But a Labor strategist hit back, saying that if the ALP ends up on 72 seats in a hung parliament, then Bandt’s presence would deny Gillard the keys to the Lodge.
“Adam can’t have it both ways, if he gives Julia a rolled-gold guarantee that he’s going to back Labor than there’s no point electing him because he will not have any voice. If he’s going to horse trade with independents then by definition he is calling that [solidarity] into question. His campaign is diminishing Labor’s chances of holding government.”
But Bandt said that different scenarios would be “hypothetical” and that he and the party didn’t want to get too far ahead of tomorrow’s count. He said this morning’s Galaxy Poll suggested that Labor would seize power in its own right, rendering the hung parliament hypothesis potentially meaningless.
The ALP’s suggestion appears to rely on the double hurdle that in the event of a hung parliament, if three (and possibly four) conservative-leaning independents decided to make an in-principle decision to back the party with either the majority of seats (or a majority of the two-party preferred vote), and also disregarded Bandt’s pledge to support the ALP, then Tony Abbott would emerge as Prime Minister.

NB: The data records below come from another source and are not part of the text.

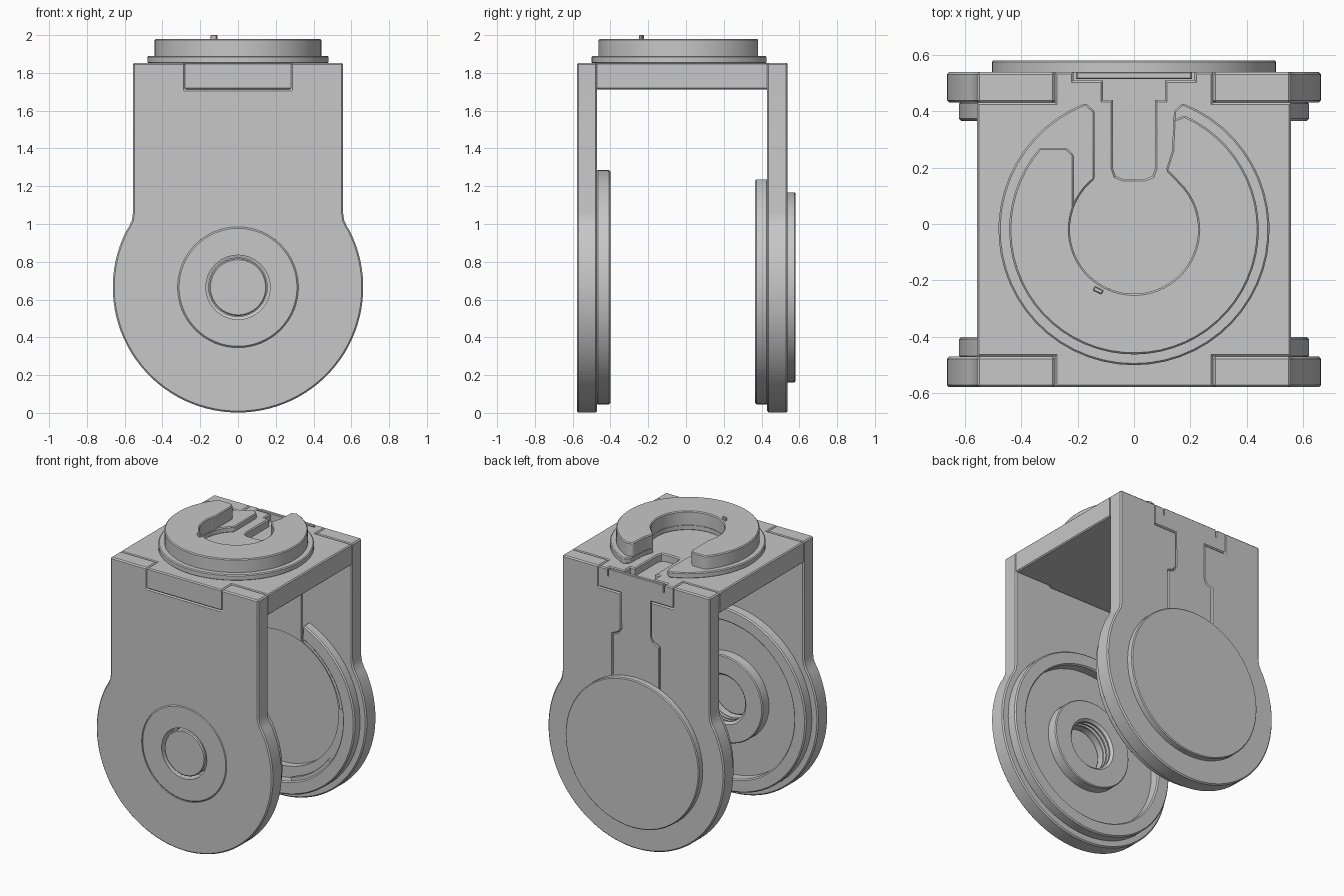
import bpy, bmesh
from math import sin, cos, radians, tau

cube = bpy.data.objects.get("Cube")
if cube:
    bpy.data.objects.remove(cube, do_unlink=True)

grey = bpy.data.materials.new("plain grey")
grey.use_nodes = True
grey.diffuse_color = (0.57, 0.57, 0.57, 1)
grey.node_tree.nodes["Principled BSDF"].inputs["Base Color"].default_value = grey.diffuse_color

HUB_Z = 0.665      # height of the pivot axis
DISC_Y = -0.02     # centre of the top disc
SEAM_Z = 1.80      # joint between the two layers of the top plate


def smooth(ob):
    bpy.ops.object.select_all(action='DESELECT')
    ob.select_set(True)
    bpy.context.view_layer.objects.active = ob
    bpy.ops.object.shade_smooth_by_angle(angle=radians(28))


def finish(name, bm, bevel):
    """Bevel the sharp edges away from the seam, then make a smooth-shaded object."""
    bmesh.ops.recalc_face_normals(bm, faces=bm.faces)
    if bevel:
        sharp = [e for e in bm.edges if e.calc_face_angle(0) > radians(30)
                 and all(abs(v.co.z - SEAM_Z) > 0.001 for v in e.verts)]
        bmesh.ops.bevel(bm, geom=sharp, offset=bevel, segments=1,
                        affect='EDGES', clamp_overlap=True)
    mesh = bpy.data.meshes.new(name)
    bm.to_mesh(mesh)
    bm.free()
    mesh.materials.append(grey)
    ob = bpy.data.objects.new(name, mesh)
    bpy.context.collection.objects.link(ob)
    smooth(ob)
    return ob


def prism(name, outline, axis, lo, hi, bevel=0.006):
    """Extrude an outline along y (points are x, z) or z (points are x, y)."""
    bm = bmesh.new()
    place = (lambda a, b, d: (a, d, b)) if axis == 'y' else (lambda a, b, d: (a, b, d))
    low = [bm.verts.new(place(a, b, lo)) for a, b in outline]
    high = [bm.verts.new(place(a, b, hi)) for a, b in outline]
    bm.faces.new(low)
    bm.faces.new(high)
    n = len(low)
    for i in range(n):
        j = (i + 1) % n
        bm.faces.new((low[i], low[j], high[j], high[i]))
    return finish(name, bm, bevel)


def lathe(name, profile, bevel=0.0, n=64):
    """Spin a closed (radius, y) profile around the pivot axis."""
    bm = bmesh.new()
    rings = [[bm.verts.new((r * cos(tau * i / n), y, HUB_Z + r * sin(tau * i / n)))
              for r, y in profile] for i in range(n)]
    m = len(profile)
    for i in range(n):
        a, b = rings[i], rings[(i + 1) % n]
        for k in range(m):
            q = (k + 1) % m
            bm.faces.new((a[k], a[q], b[q], b[k]))
    return finish(name, bm, bevel)


def arc(r, a0, a1, centre, n=48):
    return [(r * cos(radians(a0 + (a1 - a0) * i / n)),
             centre + r * sin(radians(a0 + (a1 - a0) * i / n))) for i in range(n + 1)]


def circle(r, centre, n=64):
    return arc(r, 0, 360, centre, n)[:-1]


def sector(r_in, r_out, a0, a1, centre, n=24):
    return arc(r_out, a0, a1, centre, n) + arc(r_in, a1, a0, centre, n)


def mirrored(half):
    return half + [(-x, y) for x, y in reversed(half)]


def box(x0, x1, y0, y1):
    return [(x0, y0), (x1, y0), (x1, y1), (x0, y1)]


def drill(ob, r, y0, y1):
    """Cut a round hole on the pivot axis."""
    cutter = prism("cutter", circle(r, HUB_Z), 'y', y0, y1, 0)
    cutter.hide_render = True
    mod = ob.modifiers.new("hole", 'BOOLEAN')
    mod.operation = 'DIFFERENCE'
    mod.solver = 'EXACT'
    mod.object = cutter
    bpy.ops.object.select_all(action='DESELECT')
    bpy.context.view_layer.objects.active = ob
    ob.select_set(True)
    bpy.ops.object.modifier_apply(modifier=mod.name)
    bpy.data.objects.remove(cutter, do_unlink=True)
    smooth(ob)


def arm_outline(notch):
    """Round lower lobe, filleted neck, straight sides, notched top edge."""
    side = [(0.578, 0.985), (0.562, 1.02), (0.556, 1.06), (0.556, 1.853)]
    right = side + [(0.28, 1.853), (0.28, 1.712)] + notch
    return mirrored(right) + arc(0.663, -207, 27, HUB_Z, 64)


# Side arms
front_arm = prism("front_arm", arm_outline([]), 'y', -0.578, -0.47, 0.008)
drill(front_arm, 0.32, -0.7, -0.3)
strip = [(0.11, 1.47), (0.13, 1.44), (0.175, 1.42), (0.175, 1.0)]
back_arm = prism("back_arm", arm_outline([(0.11, 1.712)] + strip), 'y', 0.43, 0.538, 0.008)
drill(back_arm, 0.455, 0.3, 0.48)

# Cable cover let into the back arm
cover = prism("cable_cover", mirrored([(0.11, SEAM_Z)] + strip), 'y', 0.433, 0.538, 0.006)
drill(cover, 0.455, 0.3, 0.48)

# Top plate: solid lower layer, upper layer with the cable slot
edge = [(0.28, -0.578), (0.28, -0.47), (0.556, -0.47),
        (0.556, 0.43), (0.28, 0.43), (0.28, 0.538)]
prism("top_plate_lower", mirrored(edge + [(0.11, 0.538), (0.11, 0.433)]),
      'z', 1.712, SEAM_Z, 0.007)
slot = [(0.215, 0.538), (0.215, 0.508), (0.11, 0.508), (0.11, 0.44),
        (0.075, 0.44), (0.075, 0.2), (0.065, 0.17), (0.04, 0.16)]
prism("top_plate_upper", mirrored(edge + slot), 'z', SEAM_Z, 1.853, 0.007)
prism("slot_lip", box(-0.205, 0.205, 0.514, 0.538), 'z', SEAM_Z, 1.853, 0.004)

# Top disc: open flange, thicker open collar and a small index pin
throat = [(0.113, 0.19), (0.135, 0.26), (0.14, 0.37)]
flange = arc(0.48, 69, -249, DISC_Y) + [(-0.14, 0.40)] \
    + arc(0.227, -232, 46, DISC_Y) + throat + [(0.142, 0.40)]
prism("disc_flange", flange, 'z', 1.85, 1.89, 0.006)
collar = arc(0.442, 66, -221, DISC_Y) + [(-0.24, 0.27), (-0.213, 0.245)] \
    + arc(0.227, -200, 46, DISC_Y) + throat
prism("disc_collar", collar, 'z', 1.88, 1.98, 0.006)
pin = prism("index_pin", box(-0.017, 0.017, -0.008, 0.008), 'z', 1.96, 2.0, 0.003)
pin.location = (-0.127, -0.235, 0)
pin.rotation_euler.z = radians(-25)

# Front pivot: inner rim, threaded hub and plug
lathe("front_rim", [(0.53, -0.475), (0.53, -0.40), (0.62, -0.40), (0.62, -0.475)], 0.008)
threads = []
for k in range(3):
    y = -0.415 - 0.03 * k
    threads += [(0.155, y), (0.155, y - 0.01), (0.17, y - 0.015), (0.17, y - 0.025)]
lathe("threaded_hub", [(0.17, -0.578), (0.312, -0.578), (0.32, -0.57), (0.32, -0.47),
                       (0.295, -0.47), (0.295, -0.406), (0.289, -0.40),
                       (0.17, -0.40)] + threads)
prism("hub_plug", circle(0.152, HUB_Z), 'y', -0.575, -0.52)

# Back pivot: open inner rim with locking lips, and the outer cap
prism("back_rim", arc(0.62, 68, -248, HUB_Z) + arc(0.53, -245, 65, HUB_Z),
      'y', 0.365, 0.435, 0.008)
for start, end in ((8, 64), (-75, -35), (-145, -105), (-244, -188)):
    prism("locking_lip", sector(0.505, 0.54, start, end, HUB_Z), 'y', 0.375, 0.40, 0.003)
prism("back_cap", circle(0.503, HUB_Z), 'y', 0.53, 0.58)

While the three independents — Bob Katter in Kennedy, Rob Oakeshott in Lyne and Tony Windsor in New England — have agreed to caucus together, it is likely that one or more of them could cut a deal with Labor powerbrokers when Gillard is called upon to form a government, and another may be lured by the extra cash and perks of the Speaker’s Office.
Psephological experts contacted by Crikey said that the most interesting scenario would be if Bandt and the three independents were all elected and Labor and the Coalition emerged with 73 seats each. In that instance, one of the independents, possibly Oakeshott, would be courted as speaker and Katter and Windsor would be offered trade-offs by Labor to form a minority government in what would amount to a classic prisoner’s dilemma.
Independent speakers have previously proven popular at state level, most recently in New South Wales in the case of Richard Torbay. The prospect of Katter as speaker would certainly be amusing for Question Time watchers, while Windsor has specifically ruled out taking on the gig.
Alternatively, if Bandt was elected, Labor snared 74 seats and the Coalition 72, Oakeshott or Katter as speaker would hand the Bandt-ALP coalition a potential 1 seat buffer. If that failed, with Bandt pledging loyalty, then Gillard would re-commence horse trading with all three independents.
Other experts said that a 74 seat result for the Coalition would almost certainly guarantee them government, whatever transpired in Melbourne, because Tony Abbott would only require one independent to side with him. However, a fly in the ointment could be the situation in Parkes, in which former Windsor staffer John Clements is rated a reasonable chance.
Meanwhile, back on the ground in Melbourne, Labor and the Greens continue to trade blows in the hours before the polls open, with a mysterious green paintball attack last night on Bowtell’s Australian Services Union headquarters in Carlton.
ALP staffers said they arrived at the office at 7am this morning to discover the splodge and could only speculate as who was responsible. However, a similar overnight assualt on Adam Bandt’s face at the ETU suggests either a renegade group of climate hardliners, or mischief makers from the media desperate to inject some controversy into a campaign that has so far avoided a descent into undergraduate mischief.
Spokespeople from both campaigns specifically ruled out any involvement in the attacks when contacted by Crikey this morning.